We can become enlightened in the depths of Kali Yuga.
Our lives can be in an up-trend, even when the day seems to have gone all wrong.
The thing about fractals that really struck me, is that as a computer draws out these beautiful, mandala like patterns, (which are plotted out dot by dot)
each bit of color is placed upon the page in a seemingly random or chaotic order.
Standing at the last point plotted,
you would never guess where the next dot will be placed.
And that to me is where we stand each moment in the Now.
Standing in complete Presence we stand with that which simply Is,
Without any preconception of what the next moment will bring.
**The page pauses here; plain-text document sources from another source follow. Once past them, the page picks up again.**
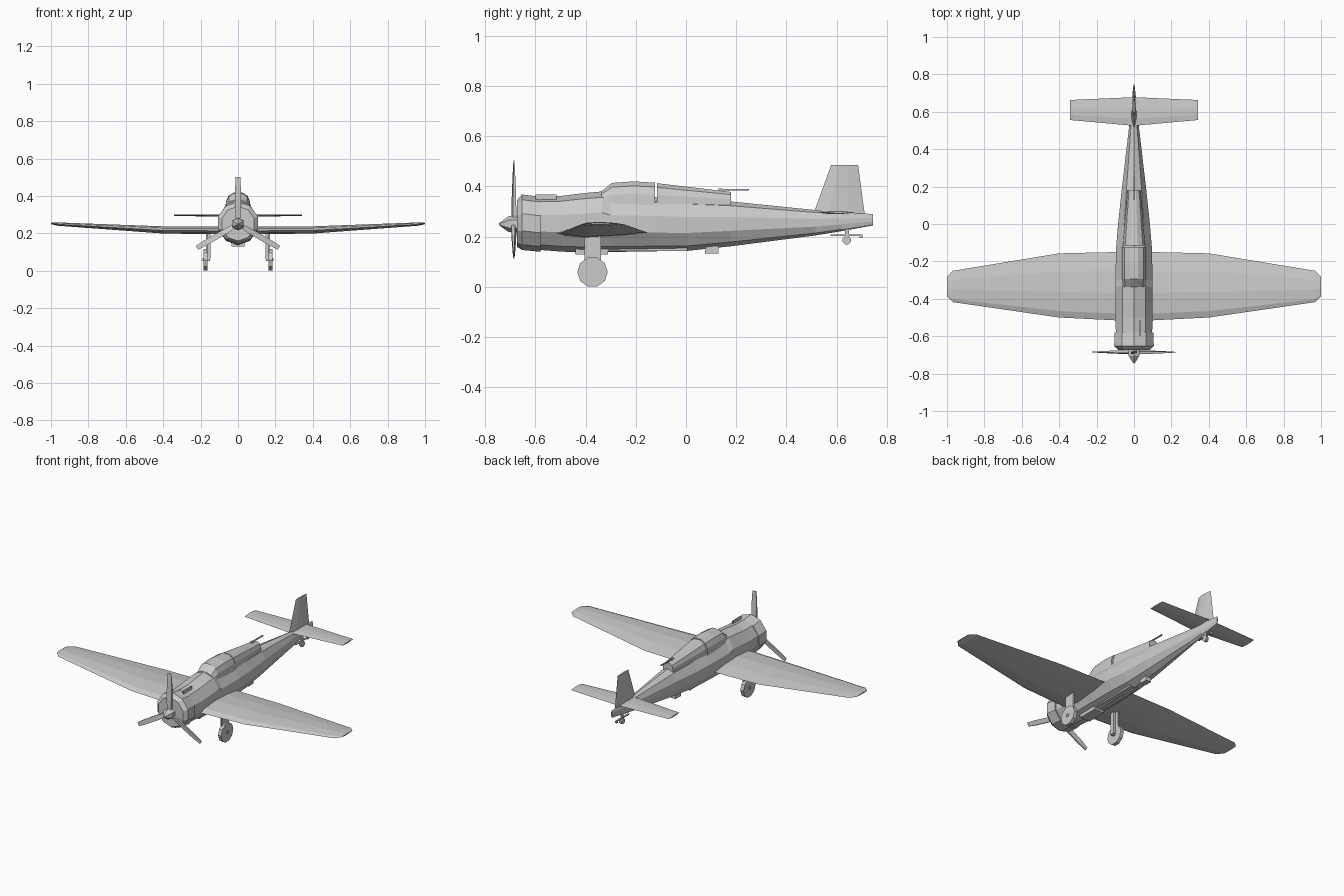
import bpy, bmesh
from math import sin, cos, pi, radians
from mathutils import Matrix, Vector

if "Cube" in bpy.data.objects:
    bpy.data.objects.remove(bpy.data.objects["Cube"])


def loft(name, rings):
    """Skin a list of equal-length closed rings and cap both ends."""
    bm = bmesh.new()
    vs = [[bm.verts.new(p) for p in ring] for ring in rings]
    n = len(vs[0])
    for a, b in zip(vs, vs[1:]):
        for i in range(n):
            j = (i + 1) % n
            bm.faces.new((a[i], a[j], b[j], b[i]))
    bm.faces.new(vs[0])
    bm.faces.new(vs[-1][::-1])
    bmesh.ops.recalc_face_normals(bm, faces=bm.faces)
    me = bpy.data.meshes.new(name)
    bm.to_mesh(me)
    bm.free()
    ob = bpy.data.objects.new(name, me)
    bpy.context.collection.objects.link(ob)
    return ob


def box(name, x0, x1, y0, y1, z0, z1):
    return loft(name, [[(x0, y0, z), (x1, y0, z), (x1, y1, z), (x0, y1, z)] for z in (z0, z1)])


def body(name, stations, sides=10):
    """Stations along y: (y, half width, bottom z, top z)."""
    rings = []
    for y, hw, zb, zt in stations:
        ring = []
        for i in range(sides):
            a = pi / 2 + 2 * pi * i / sides
            ring.append((hw * cos(a) / cos(pi / 10), y, (zb + zt) / 2 + (zt - zb) / 2 * sin(a)))
        rings.append(ring)
    return loft(name, rings)


def disc(name, x0, x1, y, z, r, sides):
    pts = [(y + r * sin(2 * pi * (i + .5) / sides), z + r * cos(2 * pi * (i + .5) / sides)) for i in range(sides)]
    return loft(name, [[(x, p, q) for p, q in pts] for x in (x0, x1)])


def surface(name, stations, foil):
    """Lifting surface mirrored in x. Stations: (x, leading y, trailing y, z, thickness)."""
    full = [(-s[0], *s[1:]) for s in reversed(stations)] + stations
    return loft(name, [[(x, a + (b - a) * u, z + t * v) for u, v in foil] for x, a, b, z, t in full])


def canopy(name, stations):
    """Stations along y: (y, half width, top z)."""
    prof = [(1, 0), (.95, .5), (.75, .82), (.3, 1)]
    prof += [(-u, v) for u, v in reversed(prof)]
    return loft(name, [[(w * u, y, .32 + (z - .32) * v) for u, v in prof] for y, w, z in stations])


# Fuselage and engine cowling
body("fuselage", [(-.58, .097, .147, .36), (-.5, .1, .141, .362), (-.42, .1, .137, .372),
                  (-.335, .1, .138, .38), (-.3, .1, .139, .362), (-.12, .095, .142, .357),
                  (0, .085, .143, .35), (.18, .066, .162, .34), (.515, .027, .205, .306),
                  (.62, .017, .222, .299), (.745, .003, .245, .29)])
body("cowling", [(-.673, .085, .16, .345), (-.653, .106, .147, .368), (-.58, .104, .14, .359)])

# Canopy: front with sloping windscreen, then tapering rear glazing
canopy("front_canopy", [(-.337, .062, .38), (-.295, .067, .414), (-.21, .068, .42), (-.123, .067, .415)])
canopy("rear_canopy", [(-.116, .063, .413), (.18, .036, .378)])

# Main wing: level centre section, raised outer panels
surface("wing", [(.1, -.515, -.15, .214, .024), (.4, -.5, -.157, .216, .022),
                 (.967, -.418, -.25, .249, .01), (1, -.385, -.282, .253, .004)],
        [(0, 0), (.1, .6), (.4, 1), (.72, .75), (1, .1), (.72, -.4), (.3, -.75), (.08, -.4)])

# Tail surfaces
surface("tailplane", [(.02, .527, .677, .296, .006), (.343, .556, .663, .297, .004)],
        [(0, 0), (.25, .9), (.6, 1), (1, .1), (.6, -1), (.25, -.9)])
loft("fin", [[(0, a, z), (t, a + (b - a) * .3, z), (t * .8, a + (b - a) * .65, z), (0, b, z),
              (-t * .8, a + (b - a) * .65, z), (-t, a + (b - a) * .3, z)]
             for a, b, z, t in ((.505, .712, .285, .014), (.578, .685, .486, .006))])

# Propeller
body("spinner", [(-.745, .003, .247, .253), (-.725, .018, .232, .268), (-.705, .032, .218, .282),
                 (-.665, .034, .216, .284)], 6)
for k in range(3):
    rings = [[(-w, -.685 - t, r), (w, -.685 - t * .4, r), (w, -.685 + t, r), (-w, -.685 + t * .4, r)]
             for r, w, t in ((.01, .011, .01), (.1, .015, .009), (.2, .015, .005), (.253, .012, .002))]
    m = Matrix.Translation((0, 0, .25)) @ Matrix.Rotation(radians(120 * k), 4, 'Y')
    loft(f"propeller_blade_{k + 1}", [[m @ Vector(p) for p in ring] for ring in rings])

# Main landing gear
for side, s in (("left", -1), ("right", 1)):
    disc(f"{side}_wheel", s * .163, s * .185, -.372, .059, .0605, 10)
    box(f"{side}_gear_leg", s * .146, s * .162, -.386, -.358, .06, .215)
    box(f"{side}_gear_door", s * .163, s * .172, -.405, -.338, .105, .21)
    box(f"{side}_axle", s * .15, s * .19, -.38, -.364, .052, .068)

# Belly details
box("belly_scoop", -.035, .035, -.44, -.31, .129, .16)
box("bomb_bay", -.03, .03, -.31, .005, .143, .16)
box("belly_fairing", -.018, .018, .075, .13, .133, .165)

# Tail wheel and arresting hook
disc("tail_wheel", -.009, .009, .64, .186, .018, 8)
box("tail_wheel_strut", -.005, .005, .632, .648, .19, .235)
box("hook_arm", -.005, .005, .575, .7, .202, .208)
box("hook_tip", -.005, .005, .69, .702, .194, .208)

# Rear gun and cowl gun
box("gun_mount", -.006, .006, .13, .148, .365, .392)
box("rear_gun", -.004, .004, .13, .25, .384, .39)
box("cowl_gun", .03, .038, -.6, -.515, .345, .368)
Adya repeatedly says, the more enlightened you become, the less and less you know.
And somehow I am picturing that as standing right on the edge of this cliff looking out into Nothingness…
which, is not at all unlike staring at that last price bar of a stock chart.
As I ponder past performance, and wonder whether I have interpreted the signs correctly,
Should I sell, or buy or hold?
I find myself staring right into the Void.
The daily-do of technical analysis has opened out into my Cosmic quest,
and I begin to hear the whispers
lines from Adyashanti’s unfinished poem,
Listen now, or lose your life, for what I have to say is what you have imagined in quiet moments but have failed to realize in full. Perhaps you were too timid or astonished at the critical moments, or couldn’t find the courage to step through the veil of your frail life when the door was opened for you…
Or perhaps you wanted to keep your life as your own, and chose to hold onto a few pennies when you could have had gold. No matter, for yesterday has passed into the dust of remembered dreams, and tomorrow’s story is yet to be written…
Stand with me here at the precipice and take my hand in yours, for I am good company to those ready to depart familiar ground. If not, then let loose of my hand now and take that of a more familiar companion. For where we stand is known, but our next step will not be—nor the one after or the one after that.
…lift your foot together with mine and we will step off the well-trodden paths and into the uncharted woods where the essence of things lies waiting for you to open your eyes.